How educators can support trauma-surviving students

By Dr Judith Howard

In most classrooms in most schools, there are students who have suffered complex trauma who would benefit from a system-wide, trauma-informed approach to schooling.

It is not pleasant to think about a child’s experience of complex trauma. However, if we are involved in any way with the support and education of children and adolescents, it is important that we understand and respond well to the concerns that trauma-surviving students bring to the classroom.

Complex childhood trauma involves repeated traumatic experience such as emotional, physical or sexual abuse, significant neglect, or family violence and those who are the source of such harm are often the people who children depend on most for love, nurture and protection.

There is, however, a second aspect to complex childhood trauma and this involves the wide-ranging, long-term impact of this type of harm on child and adolescent development. It is this second aspect that needs to be acknowledged and addressed by the schooling system.

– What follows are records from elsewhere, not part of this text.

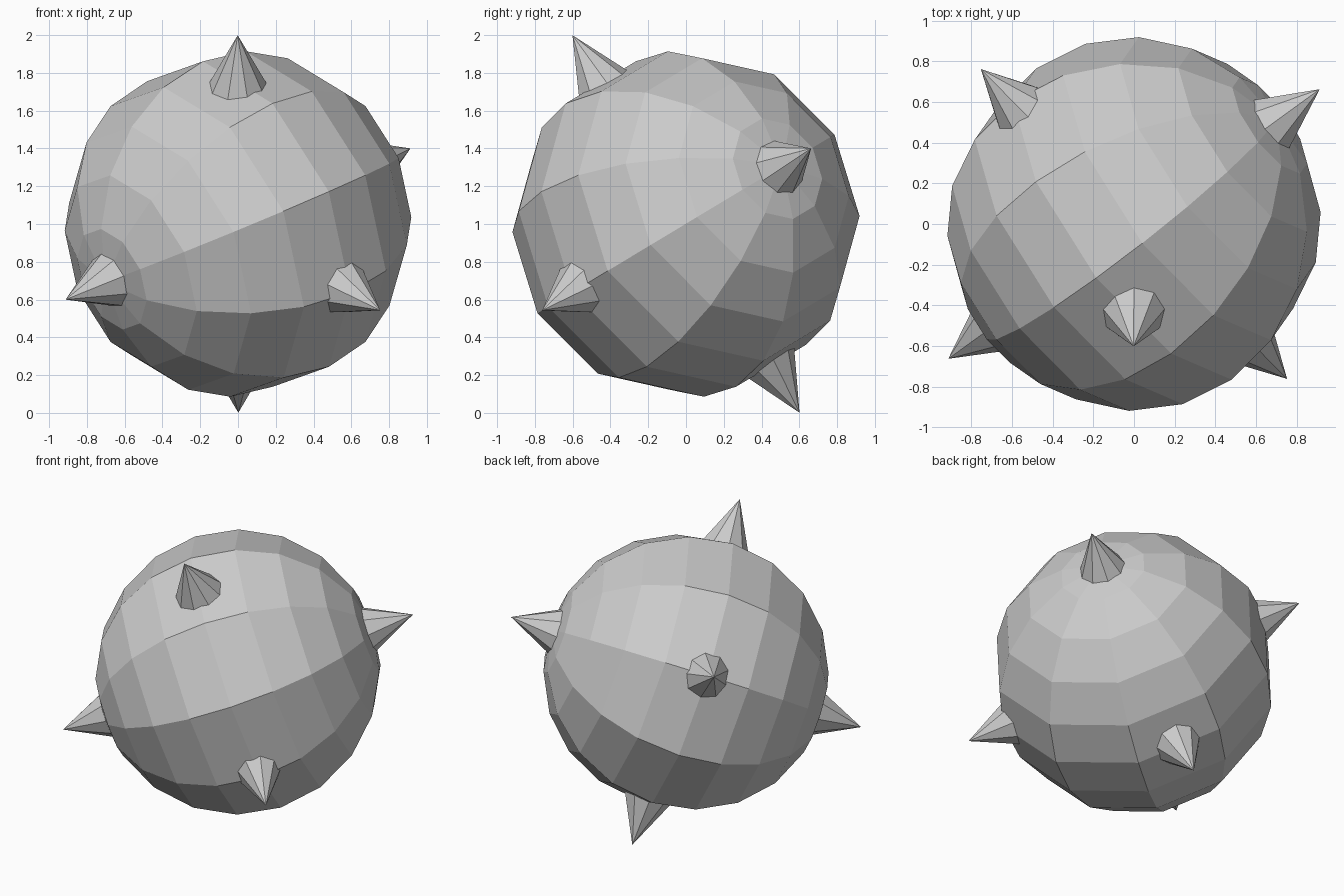
import bpy, bmesh, math
from mathutils import Matrix, Vector

if "Cube" in bpy.data.objects:
    bpy.data.objects.remove(bpy.data.objects["Cube"])

CENTER = Vector((0, 0, 1))
POLE = Vector((0.762, 0.553, 0.334)).normalized()
SIDE = Vector((0, -0.514, 0.857))
SIDE = (SIDE - POLE * SIDE.dot(POLE)).normalized()
EDGE = SIDE.cross(POLE).normalized()          # points front right, downwards


def frame(x, z, origin):
    """Matrix with the given local x and z directions."""
    y = z.cross(x)
    m = Matrix((x, y, z)).transposed().to_4x4()
    m.translation = origin
    return m


def finish(name, bm, matrix):
    """Turn one rim vertex to local +x, place the mesh and link it."""
    v = max(bm.verts, key=lambda p: p.co.xy.length).co
    turn = Matrix.Rotation(-math.atan2(v.y, v.x), 4, 'Z')
    bm.transform(matrix @ turn)
    bmesh.ops.recalc_face_normals(bm, faces=bm.faces)
    mesh = bpy.data.meshes.new(name)
    bm.to_mesh(mesh)
    bm.free()
    ob = bpy.data.objects.new(name, mesh)
    bpy.context.collection.objects.link(ob)


# Tilted low-poly ball
bm = bmesh.new()
bmesh.ops.create_uvsphere(bm, u_segments=10, v_segments=10, radius=0.92)
finish("ball", bm, frame(EDGE, POLE, CENTER))


# Six nine-sided spikes, in opposite pairs along the ball's axes
def spike(name, direction, tip, depth=0.37, radius=0.183):
    up = Vector((0, 0, 1))
    up = (up - direction * up.dot(direction)).normalized()
    bm = bmesh.new()
    bmesh.ops.create_cone(bm, cap_ends=True, segments=9,
                          radius1=radius, radius2=0, depth=depth)
    bmesh.ops.remove_doubles(bm, verts=bm.verts, dist=1e-5)
    finish(name, bm, frame(up, direction,
                           CENTER + direction * (tip - depth / 2)))


for label, axis, tip in (("pole", POLE, 1.197),
                         ("side", SIDE, 1.166),
                         ("edge", EDGE, 1.164)):
    spike(f"spike_{label}_a", axis, tip)
    spike(f"spike_{label}_b", -axis, tip)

Research drawing from neuroscience is helping to explain why these students can exhibit such challenging behaviour at school and why traditional approaches to behaviour management tend not to work.

Even more importantly, this research is providing a different template of possibility for enhancing the educational and life outcomes of this vulnerable group of young people through more effective and more inclusive school practices that are far more likely to be supportive of both the students and those who are aiming to educate them.

There are now explanations for how and why these students can feel unsafe at school, why they can persistently sabotage relationships with educators and their peers, and why they can suffer bouts of significant emotional dysregulation.

There is now an understanding that the concerning behaviours of these young students are not simply learnt or purposefully chosen but rather can be due to maladaptive development and functioning of neural pathways in the brain during critical periods of development.

There is also a clear and hopeful message from neuroscience that the schooling years provide a window of opportunity to remedy harm done, due to the very plastic or changeable nature of the child or adolescent brain.

Without knowledge of the impact of complex trauma and without skill in trauma-informed approaches and responses, school educators simply do not have the tools that they need to work in an inclusive and effective way with these students.

Research shows that school suspension and exclusion can further detach these already relationally harmed young people from school relationships and from learning.  They can also impair the work of child and adolescent support agencies (including child protection, mental health, youth justice, etc.) which may already be working from trauma-informed frameworks.

Students can lose out-of-home care placements when reduced school attendance creates difficulties for care providers. Ultimately, if left unaddressed, the experience of complex childhood trauma can lead to these already vulnerable students experiencing further disruption in attachments and disengagement from their learning, both of which can lead to worrying educational and life outcomes.

There is much potential to undo harm done, when schools become safe and inclusive places for students and when educators understand the neuroscience of trauma and incorporate neuroscience-informed strategies and approaches in the classroom. However, it should not be the job of individual educators or individual schools to progress this work alone (although there are wonderful people and schools out there that are doing just this)!

If education systems want to see fewer behaviour concerns and enhanced learning outcomes from young trauma-surviving students, they must prioritise trauma-informed workforce training and support for all schools.


All schools and all educators need the tools to do this important work.

It is not pleasant to think about a child’s experience of complex trauma. However, if we are in the business of supporting and educating young people, we must acknowledge joint responsibility to address the outcomes of this harm.

The schooling system needs to collaborate with other child and adolescent support agencies and consider trauma-informed work in systemic planning, policy and budgets, so that all schools have access to information and support to work towards improving overall life outcomes for these very deserving young people.


QUT is contributing to this important work by organising the inaugural Trauma Aware Schooling Conference:

For further information, contact author Dr Judith Howard: